Aim: The aim of this study was to test the hypothesis that initial pain intensity is not a predictive factor of poor opioid response in advanced cancer patients, as suggested by a recent work. Methods: A secondary analysis of one-hundred-sixty-seven patients referred for treatment of cancer-related pain was conducted. Pain intensity at admission was recorded and patients were divided in three categories of pain intensity: mild, moderate and severe. Patients were offered a treatment with opioid dose titration, according to department policy. Data regarding opioid doses and pain intensity were collected after dose titration was completed. Four levels of opioid response were considered: (a) good pain control, with minimal opioid escalation and without relevant adverse effects; (b) good pain control requiring more aggressive opioid escalation, for example doubling the doses in four days; (c) adequate pain control associated with the occurrence of adverse effects; (d) poor pain control with adverse effects. Results: Seventy-six, forty-four, forty-one and six patients showed a response a, b, c, and d, respectively. No correlation between baseline pain intensity categories and opioid response was found. Patients with response 'b' and 'd' showed higher values of OEI mg. Conclusion: Baseline pain intensity does not predict the outcome after an appropriate opioid titration. It is likely that non-homogeneous pain treatment would have biased the outcome of a previous work. © 2011 Elsevier Ltd. All rights reserved.

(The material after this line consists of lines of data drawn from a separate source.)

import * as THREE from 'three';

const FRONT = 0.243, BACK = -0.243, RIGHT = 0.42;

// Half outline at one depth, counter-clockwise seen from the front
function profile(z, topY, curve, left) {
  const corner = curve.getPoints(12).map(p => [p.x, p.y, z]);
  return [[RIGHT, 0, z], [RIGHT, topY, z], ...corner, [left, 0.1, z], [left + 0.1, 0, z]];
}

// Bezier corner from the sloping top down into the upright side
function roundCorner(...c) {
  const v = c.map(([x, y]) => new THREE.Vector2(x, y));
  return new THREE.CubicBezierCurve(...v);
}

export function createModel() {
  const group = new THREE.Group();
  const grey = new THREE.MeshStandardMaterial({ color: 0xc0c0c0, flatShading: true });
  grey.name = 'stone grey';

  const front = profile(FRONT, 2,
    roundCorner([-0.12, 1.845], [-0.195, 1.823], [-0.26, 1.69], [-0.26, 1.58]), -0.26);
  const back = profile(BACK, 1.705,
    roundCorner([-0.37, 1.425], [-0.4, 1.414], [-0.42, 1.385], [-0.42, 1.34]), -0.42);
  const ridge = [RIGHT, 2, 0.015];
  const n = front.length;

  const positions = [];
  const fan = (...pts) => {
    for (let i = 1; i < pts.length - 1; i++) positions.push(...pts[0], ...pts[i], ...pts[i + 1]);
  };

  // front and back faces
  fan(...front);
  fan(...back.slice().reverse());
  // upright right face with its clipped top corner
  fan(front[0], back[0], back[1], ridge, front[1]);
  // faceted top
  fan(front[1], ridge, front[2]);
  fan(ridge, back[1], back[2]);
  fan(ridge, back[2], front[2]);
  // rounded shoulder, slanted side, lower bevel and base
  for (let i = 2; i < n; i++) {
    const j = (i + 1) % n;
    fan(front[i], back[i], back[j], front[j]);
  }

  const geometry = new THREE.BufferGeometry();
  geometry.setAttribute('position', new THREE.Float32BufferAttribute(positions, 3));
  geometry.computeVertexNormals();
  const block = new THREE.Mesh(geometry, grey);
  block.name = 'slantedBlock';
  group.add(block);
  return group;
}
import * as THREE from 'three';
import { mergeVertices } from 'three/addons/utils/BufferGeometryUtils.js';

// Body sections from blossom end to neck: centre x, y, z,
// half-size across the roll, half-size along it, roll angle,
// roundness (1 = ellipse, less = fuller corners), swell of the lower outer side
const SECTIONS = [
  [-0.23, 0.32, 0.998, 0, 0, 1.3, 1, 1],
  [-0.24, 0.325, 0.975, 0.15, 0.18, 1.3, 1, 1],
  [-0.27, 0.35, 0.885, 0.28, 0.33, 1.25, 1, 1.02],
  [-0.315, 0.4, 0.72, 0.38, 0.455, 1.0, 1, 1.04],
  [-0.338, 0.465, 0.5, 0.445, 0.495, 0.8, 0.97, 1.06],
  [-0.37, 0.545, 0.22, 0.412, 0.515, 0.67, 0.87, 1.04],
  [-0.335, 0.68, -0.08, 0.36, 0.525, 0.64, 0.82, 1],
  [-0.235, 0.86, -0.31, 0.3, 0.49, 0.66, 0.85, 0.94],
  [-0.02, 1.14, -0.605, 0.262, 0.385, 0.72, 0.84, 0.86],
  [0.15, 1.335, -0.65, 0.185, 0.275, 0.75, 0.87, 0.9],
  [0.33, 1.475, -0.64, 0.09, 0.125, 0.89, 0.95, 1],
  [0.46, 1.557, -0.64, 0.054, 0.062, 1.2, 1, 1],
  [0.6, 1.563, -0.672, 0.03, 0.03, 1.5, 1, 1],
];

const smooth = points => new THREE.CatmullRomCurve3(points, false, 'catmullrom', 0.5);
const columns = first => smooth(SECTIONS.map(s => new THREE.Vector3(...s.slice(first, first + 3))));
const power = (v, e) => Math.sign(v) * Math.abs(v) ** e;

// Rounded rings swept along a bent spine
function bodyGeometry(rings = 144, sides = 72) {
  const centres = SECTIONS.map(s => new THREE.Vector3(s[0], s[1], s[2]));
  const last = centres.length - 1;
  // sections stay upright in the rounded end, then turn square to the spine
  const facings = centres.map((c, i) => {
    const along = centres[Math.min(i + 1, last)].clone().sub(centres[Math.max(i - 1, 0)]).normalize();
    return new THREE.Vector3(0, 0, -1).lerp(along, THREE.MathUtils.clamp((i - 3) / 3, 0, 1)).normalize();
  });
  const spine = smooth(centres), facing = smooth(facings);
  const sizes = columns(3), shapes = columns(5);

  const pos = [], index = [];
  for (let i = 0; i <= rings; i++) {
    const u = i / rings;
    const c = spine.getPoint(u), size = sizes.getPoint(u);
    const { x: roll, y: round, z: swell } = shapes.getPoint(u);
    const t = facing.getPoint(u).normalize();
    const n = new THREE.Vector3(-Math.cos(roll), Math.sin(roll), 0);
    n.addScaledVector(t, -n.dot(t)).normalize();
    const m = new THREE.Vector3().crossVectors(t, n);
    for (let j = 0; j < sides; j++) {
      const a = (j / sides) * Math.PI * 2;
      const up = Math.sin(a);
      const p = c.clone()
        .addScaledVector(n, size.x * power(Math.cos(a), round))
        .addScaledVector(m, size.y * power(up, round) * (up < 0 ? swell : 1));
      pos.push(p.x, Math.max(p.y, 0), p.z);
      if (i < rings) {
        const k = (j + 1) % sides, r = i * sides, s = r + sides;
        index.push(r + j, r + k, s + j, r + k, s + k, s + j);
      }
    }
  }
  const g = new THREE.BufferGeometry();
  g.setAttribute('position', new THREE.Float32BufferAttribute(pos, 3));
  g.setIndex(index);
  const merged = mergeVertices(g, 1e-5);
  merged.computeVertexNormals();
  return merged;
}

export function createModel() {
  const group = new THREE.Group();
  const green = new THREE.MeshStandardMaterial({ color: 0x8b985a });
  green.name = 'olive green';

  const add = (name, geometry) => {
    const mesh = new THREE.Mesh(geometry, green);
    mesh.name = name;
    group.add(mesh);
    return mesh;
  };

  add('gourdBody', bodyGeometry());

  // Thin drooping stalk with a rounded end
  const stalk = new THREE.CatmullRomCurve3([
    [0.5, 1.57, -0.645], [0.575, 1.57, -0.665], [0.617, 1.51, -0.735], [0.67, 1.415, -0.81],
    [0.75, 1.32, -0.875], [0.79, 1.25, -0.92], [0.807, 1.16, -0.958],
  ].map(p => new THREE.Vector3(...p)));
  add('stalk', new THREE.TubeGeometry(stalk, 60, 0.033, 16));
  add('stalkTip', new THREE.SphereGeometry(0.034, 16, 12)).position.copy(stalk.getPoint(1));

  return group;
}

|Titolo:||Does pain intensity predict a poor opioid response in cancer patients?|
|Data di pubblicazione:||2011|
|Appare nelle tipologie:||1.1 Articolo in rivista|